About this exercise:
Would you please restate all of the data exactly?

Supplied records:
-----

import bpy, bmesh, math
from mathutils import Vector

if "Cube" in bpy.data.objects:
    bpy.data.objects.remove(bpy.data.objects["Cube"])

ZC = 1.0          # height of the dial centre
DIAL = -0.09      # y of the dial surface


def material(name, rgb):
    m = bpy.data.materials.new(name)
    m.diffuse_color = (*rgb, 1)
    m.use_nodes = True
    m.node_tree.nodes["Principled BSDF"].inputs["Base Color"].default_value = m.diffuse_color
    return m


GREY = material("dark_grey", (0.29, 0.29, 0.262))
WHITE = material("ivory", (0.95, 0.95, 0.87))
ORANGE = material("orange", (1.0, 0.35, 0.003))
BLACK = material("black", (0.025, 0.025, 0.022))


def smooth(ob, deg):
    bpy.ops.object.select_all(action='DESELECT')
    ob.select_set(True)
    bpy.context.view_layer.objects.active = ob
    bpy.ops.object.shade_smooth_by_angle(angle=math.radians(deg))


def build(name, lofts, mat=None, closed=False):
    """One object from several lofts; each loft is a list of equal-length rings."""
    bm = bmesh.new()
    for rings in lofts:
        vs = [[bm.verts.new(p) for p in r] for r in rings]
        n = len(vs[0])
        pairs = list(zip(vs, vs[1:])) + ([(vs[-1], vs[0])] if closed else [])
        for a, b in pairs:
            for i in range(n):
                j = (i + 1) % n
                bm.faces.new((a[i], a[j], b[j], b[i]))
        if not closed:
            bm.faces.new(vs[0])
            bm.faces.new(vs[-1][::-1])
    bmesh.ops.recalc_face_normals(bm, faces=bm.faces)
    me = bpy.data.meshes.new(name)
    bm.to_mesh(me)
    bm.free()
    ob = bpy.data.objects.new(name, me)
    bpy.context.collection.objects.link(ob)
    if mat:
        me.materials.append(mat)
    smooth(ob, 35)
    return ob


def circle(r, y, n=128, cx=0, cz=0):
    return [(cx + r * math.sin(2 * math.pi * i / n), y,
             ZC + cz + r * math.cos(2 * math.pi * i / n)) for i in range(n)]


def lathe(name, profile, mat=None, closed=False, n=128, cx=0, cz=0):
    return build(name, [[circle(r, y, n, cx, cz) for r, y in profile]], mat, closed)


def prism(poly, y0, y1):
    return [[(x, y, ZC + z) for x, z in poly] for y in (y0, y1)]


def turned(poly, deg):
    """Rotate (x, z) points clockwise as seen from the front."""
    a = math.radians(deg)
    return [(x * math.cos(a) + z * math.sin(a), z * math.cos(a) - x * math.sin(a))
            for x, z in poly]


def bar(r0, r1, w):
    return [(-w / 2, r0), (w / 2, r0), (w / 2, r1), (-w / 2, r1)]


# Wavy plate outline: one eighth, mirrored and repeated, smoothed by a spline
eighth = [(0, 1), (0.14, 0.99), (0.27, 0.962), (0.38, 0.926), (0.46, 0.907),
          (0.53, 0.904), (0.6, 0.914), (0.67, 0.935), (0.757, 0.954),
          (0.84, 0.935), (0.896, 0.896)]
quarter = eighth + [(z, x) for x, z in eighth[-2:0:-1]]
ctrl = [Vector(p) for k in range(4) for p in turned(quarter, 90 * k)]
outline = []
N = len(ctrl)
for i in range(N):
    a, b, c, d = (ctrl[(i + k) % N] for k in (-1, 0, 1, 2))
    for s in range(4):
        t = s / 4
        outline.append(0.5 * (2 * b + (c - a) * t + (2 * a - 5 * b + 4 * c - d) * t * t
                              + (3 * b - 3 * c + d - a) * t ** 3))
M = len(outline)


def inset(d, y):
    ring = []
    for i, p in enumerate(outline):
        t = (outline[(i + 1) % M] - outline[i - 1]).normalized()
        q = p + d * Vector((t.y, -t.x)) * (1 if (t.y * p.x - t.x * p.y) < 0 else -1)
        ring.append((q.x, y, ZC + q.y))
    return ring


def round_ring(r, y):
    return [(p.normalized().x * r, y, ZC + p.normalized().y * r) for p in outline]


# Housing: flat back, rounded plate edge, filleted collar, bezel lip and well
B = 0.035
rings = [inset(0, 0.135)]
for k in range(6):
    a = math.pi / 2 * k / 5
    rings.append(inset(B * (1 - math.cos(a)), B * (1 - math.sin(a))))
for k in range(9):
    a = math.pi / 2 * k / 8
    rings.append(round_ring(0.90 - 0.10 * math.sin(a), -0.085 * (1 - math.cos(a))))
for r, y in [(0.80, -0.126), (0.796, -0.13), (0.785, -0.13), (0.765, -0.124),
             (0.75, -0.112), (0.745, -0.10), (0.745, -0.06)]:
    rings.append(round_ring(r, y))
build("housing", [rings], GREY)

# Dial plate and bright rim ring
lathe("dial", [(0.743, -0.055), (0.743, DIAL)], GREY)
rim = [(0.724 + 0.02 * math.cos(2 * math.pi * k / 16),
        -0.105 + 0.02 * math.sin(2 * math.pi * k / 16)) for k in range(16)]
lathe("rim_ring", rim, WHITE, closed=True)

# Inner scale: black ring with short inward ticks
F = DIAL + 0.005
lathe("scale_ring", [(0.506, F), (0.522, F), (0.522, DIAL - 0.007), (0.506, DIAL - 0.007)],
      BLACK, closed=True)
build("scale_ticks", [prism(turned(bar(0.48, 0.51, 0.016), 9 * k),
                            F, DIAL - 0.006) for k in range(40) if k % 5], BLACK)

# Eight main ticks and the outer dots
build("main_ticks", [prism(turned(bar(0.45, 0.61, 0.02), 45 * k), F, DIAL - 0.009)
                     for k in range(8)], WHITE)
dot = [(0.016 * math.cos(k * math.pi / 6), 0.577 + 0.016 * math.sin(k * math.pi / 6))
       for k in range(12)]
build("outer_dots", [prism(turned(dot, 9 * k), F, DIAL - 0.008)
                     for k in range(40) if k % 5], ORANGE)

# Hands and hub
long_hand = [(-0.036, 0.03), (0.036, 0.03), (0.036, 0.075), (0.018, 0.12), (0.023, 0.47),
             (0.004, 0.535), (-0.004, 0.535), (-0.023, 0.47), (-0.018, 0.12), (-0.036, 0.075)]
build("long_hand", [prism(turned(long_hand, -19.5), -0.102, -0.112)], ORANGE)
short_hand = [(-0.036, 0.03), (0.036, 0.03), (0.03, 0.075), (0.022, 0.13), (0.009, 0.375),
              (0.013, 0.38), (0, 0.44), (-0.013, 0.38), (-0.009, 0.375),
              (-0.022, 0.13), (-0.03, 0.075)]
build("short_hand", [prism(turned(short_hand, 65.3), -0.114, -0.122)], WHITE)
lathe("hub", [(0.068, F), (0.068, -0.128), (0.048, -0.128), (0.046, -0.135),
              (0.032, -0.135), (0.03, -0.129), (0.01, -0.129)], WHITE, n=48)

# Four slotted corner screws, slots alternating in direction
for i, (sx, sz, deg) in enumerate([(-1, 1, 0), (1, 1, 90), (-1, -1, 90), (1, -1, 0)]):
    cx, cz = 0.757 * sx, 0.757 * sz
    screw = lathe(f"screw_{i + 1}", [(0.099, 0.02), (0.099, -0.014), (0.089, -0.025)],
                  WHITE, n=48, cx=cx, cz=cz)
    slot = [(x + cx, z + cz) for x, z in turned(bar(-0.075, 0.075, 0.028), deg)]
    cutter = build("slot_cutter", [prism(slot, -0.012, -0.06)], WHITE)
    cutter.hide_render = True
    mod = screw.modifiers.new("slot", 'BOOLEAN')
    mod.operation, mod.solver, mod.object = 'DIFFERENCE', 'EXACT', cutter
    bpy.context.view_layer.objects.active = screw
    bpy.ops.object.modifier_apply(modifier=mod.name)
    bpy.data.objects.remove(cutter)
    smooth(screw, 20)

-----

Answer area:
import bpy, bmesh, math
from mathutils import Vector

if "Cube" in bpy.data.objects:
    bpy.data.objects.remove(bpy.data.objects["Cube"])

ZC = 1.0          # height of the dial centre
DIAL = -0.09      # y of the dial surface


def material(name, rgb):
    m = bpy.data.materials.new(name)
    m.diffuse_color = (*rgb, 1)
    m.use_nodes = True
    m.node_tree.nodes["Principled BSDF"].inputs["Base Color"].default_value = m.diffuse_color
    return m


GREY = material("dark_grey", (0.29, 0.29, 0.262))
WHITE = material("ivory", (0.95, 0.95, 0.87))
ORANGE = material("orange", (1.0, 0.35, 0.003))
BLACK = material("black", (0.025, 0.025, 0.022))


def smooth(ob, deg):
    bpy.ops.object.select_all(action='DESELECT')
    ob.select_set(True)
    bpy.context.view_layer.objects.active = ob
    bpy.ops.object.shade_smooth_by_angle(angle=math.radians(deg))


def build(name, lofts, mat=None, closed=False):
    """One object from several lofts; each loft is a list of equal-length rings."""
    bm = bmesh.new()
    for rings in lofts:
        vs = [[bm.verts.new(p) for p in r] for r in rings]
        n = len(vs[0])
        pairs = list(zip(vs, vs[1:])) + ([(vs[-1], vs[0])] if closed else [])
        for a, b in pairs:
            for i in range(n):
                j = (i + 1) % n
                bm.faces.new((a[i], a[j], b[j], b[i]))
        if not closed:
            bm.faces.new(vs[0])
            bm.faces.new(vs[-1][::-1])
    bmesh.ops.recalc_face_normals(bm, faces=bm.faces)
    me = bpy.data.meshes.new(name)
    bm.to_mesh(me)
    bm.free()
    ob = bpy.data.objects.new(name, me)
    bpy.context.collection.objects.link(ob)
    if mat:
        me.materials.append(mat)
    smooth(ob, 35)
    return ob


def circle(r, y, n=128, cx=0, cz=0):
    return [(cx + r * math.sin(2 * math.pi * i / n), y,
             ZC + cz + r * math.cos(2 * math.pi * i / n)) for i in range(n)]


def lathe(name, profile, mat=None, closed=False, n=128, cx=0, cz=0):
    return build(name, [[circle(r, y, n, cx, cz) for r, y in profile]], mat, closed)


def prism(poly, y0, y1):
    return [[(x, y, ZC + z) for x, z in poly] for y in (y0, y1)]


def turned(poly, deg):
    """Rotate (x, z) points clockwise as seen from the front."""
    a = math.radians(deg)
    return [(x * math.cos(a) + z * math.sin(a), z * math.cos(a) - x * math.sin(a))
            for x, z in poly]


def bar(r0, r1, w):
    return [(-w / 2, r0), (w / 2, r0), (w / 2, r1), (-w / 2, r1)]


# Wavy plate outline: one eighth, mirrored and repeated, smoothed by a spline
eighth = [(0, 1), (0.14, 0.99), (0.27, 0.962), (0.38, 0.926), (0.46, 0.907),
          (0.53, 0.904), (0.6, 0.914), (0.67, 0.935), (0.757, 0.954),
          (0.84, 0.935), (0.896, 0.896)]
quarter = eighth + [(z, x) for x, z in eighth[-2:0:-1]]
ctrl = [Vector(p) for k in range(4) for p in turned(quarter, 90 * k)]
outline = []
N = len(ctrl)
for i in range(N):
    a, b, c, d = (ctrl[(i + k) % N] for k in (-1, 0, 1, 2))
    for s in range(4):
        t = s / 4
        outline.append(0.5 * (2 * b + (c - a) * t + (2 * a - 5 * b + 4 * c - d) * t * t
                              + (3 * b - 3 * c + d - a) * t ** 3))
M = len(outline)


def inset(d, y):
    ring = []
    for i, p in enumerate(outline):
        t = (outline[(i + 1) % M] - outline[i - 1]).normalized()
        q = p + d * Vector((t.y, -t.x)) * (1 if (t.y * p.x - t.x * p.y) < 0 else -1)
        ring.append((q.x, y, ZC + q.y))
    return ring


def round_ring(r, y):
    return [(p.normalized().x * r, y, ZC + p.normalized().y * r) for p in outline]


# Housing: flat back, rounded plate edge, filleted collar, bezel lip and well
B = 0.035
rings = [inset(0, 0.135)]
for k in range(6):
    a = math.pi / 2 * k / 5
    rings.append(inset(B * (1 - math.cos(a)), B * (1 - math.sin(a))))
for k in range(9):
    a = math.pi / 2 * k / 8
    rings.append(round_ring(0.90 - 0.10 * math.sin(a), -0.085 * (1 - math.cos(a))))
for r, y in [(0.80, -0.126), (0.796, -0.13), (0.785, -0.13), (0.765, -0.124),
             (0.75, -0.112), (0.745, -0.10), (0.745, -0.06)]:
    rings.append(round_ring(r, y))
build("housing", [rings], GREY)

# Dial plate and bright rim ring
lathe("dial", [(0.743, -0.055), (0.743, DIAL)], GREY)
rim = [(0.724 + 0.02 * math.cos(2 * math.pi * k / 16),
        -0.105 + 0.02 * math.sin(2 * math.pi * k / 16)) for k in range(16)]
lathe("rim_ring", rim, WHITE, closed=True)

# Inner scale: black ring with short inward ticks
F = DIAL + 0.005
lathe("scale_ring", [(0.506, F), (0.522, F), (0.522, DIAL - 0.007), (0.506, DIAL - 0.007)],
      BLACK, closed=True)
build("scale_ticks", [prism(turned(bar(0.48, 0.51, 0.016), 9 * k),
                            F, DIAL - 0.006) for k in range(40) if k % 5], BLACK)

# Eight main ticks and the outer dots
build("main_ticks", [prism(turned(bar(0.45, 0.61, 0.02), 45 * k), F, DIAL - 0.009)
                     for k in range(8)], WHITE)
dot = [(0.016 * math.cos(k * math.pi / 6), 0.577 + 0.016 * math.sin(k * math.pi / 6))
       for k in range(12)]
build("outer_dots", [prism(turned(dot, 9 * k), F, DIAL - 0.008)
                     for k in range(40) if k % 5], ORANGE)

# Hands and hub
long_hand = [(-0.036, 0.03), (0.036, 0.03), (0.036, 0.075), (0.018, 0.12), (0.023, 0.47),
             (0.004, 0.535), (-0.004, 0.535), (-0.023, 0.47), (-0.018, 0.12), (-0.036, 0.075)]
build("long_hand", [prism(turned(long_hand, -19.5), -0.102, -0.112)], ORANGE)
short_hand = [(-0.036, 0.03), (0.036, 0.03), (0.03, 0.075), (0.022, 0.13), (0.009, 0.375),
              (0.013, 0.38), (0, 0.44), (-0.013, 0.38), (-0.009, 0.375),
              (-0.022, 0.13), (-0.03, 0.075)]
build("short_hand", [prism(turned(short_hand, 65.3), -0.114, -0.122)], WHITE)
lathe("hub", [(0.068, F), (0.068, -0.128), (0.048, -0.128), (0.046, -0.135),
              (0.032, -0.135), (0.03, -0.129), (0.01, -0.129)], WHITE, n=48)

# Four slotted corner screws, slots alternating in direction
for i, (sx, sz, deg) in enumerate([(-1, 1, 0), (1, 1, 90), (-1, -1, 90), (1, -1, 0)]):
    cx, cz = 0.757 * sx, 0.757 * sz
    screw = lathe(f"screw_{i + 1}", [(0.099, 0.02), (0.099, -0.014), (0.089, -0.025)],
                  WHITE, n=48, cx=cx, cz=cz)
    slot = [(x + cx, z + cz) for x, z in turned(bar(-0.075, 0.075, 0.028), deg)]
    cutter = build("slot_cutter", [prism(slot, -0.012, -0.06)], WHITE)
    cutter.hide_render = True
    mod = screw.modifiers.new("slot", 'BOOLEAN')
    mod.operation, mod.solver, mod.object = 'DIFFERENCE', 'EXACT', cutter
    bpy.context.view_layer.objects.active = screw
    bpy.ops.object.modifier_apply(modifier=mod.name)
    bpy.data.objects.remove(cutter)
    smooth(screw, 20)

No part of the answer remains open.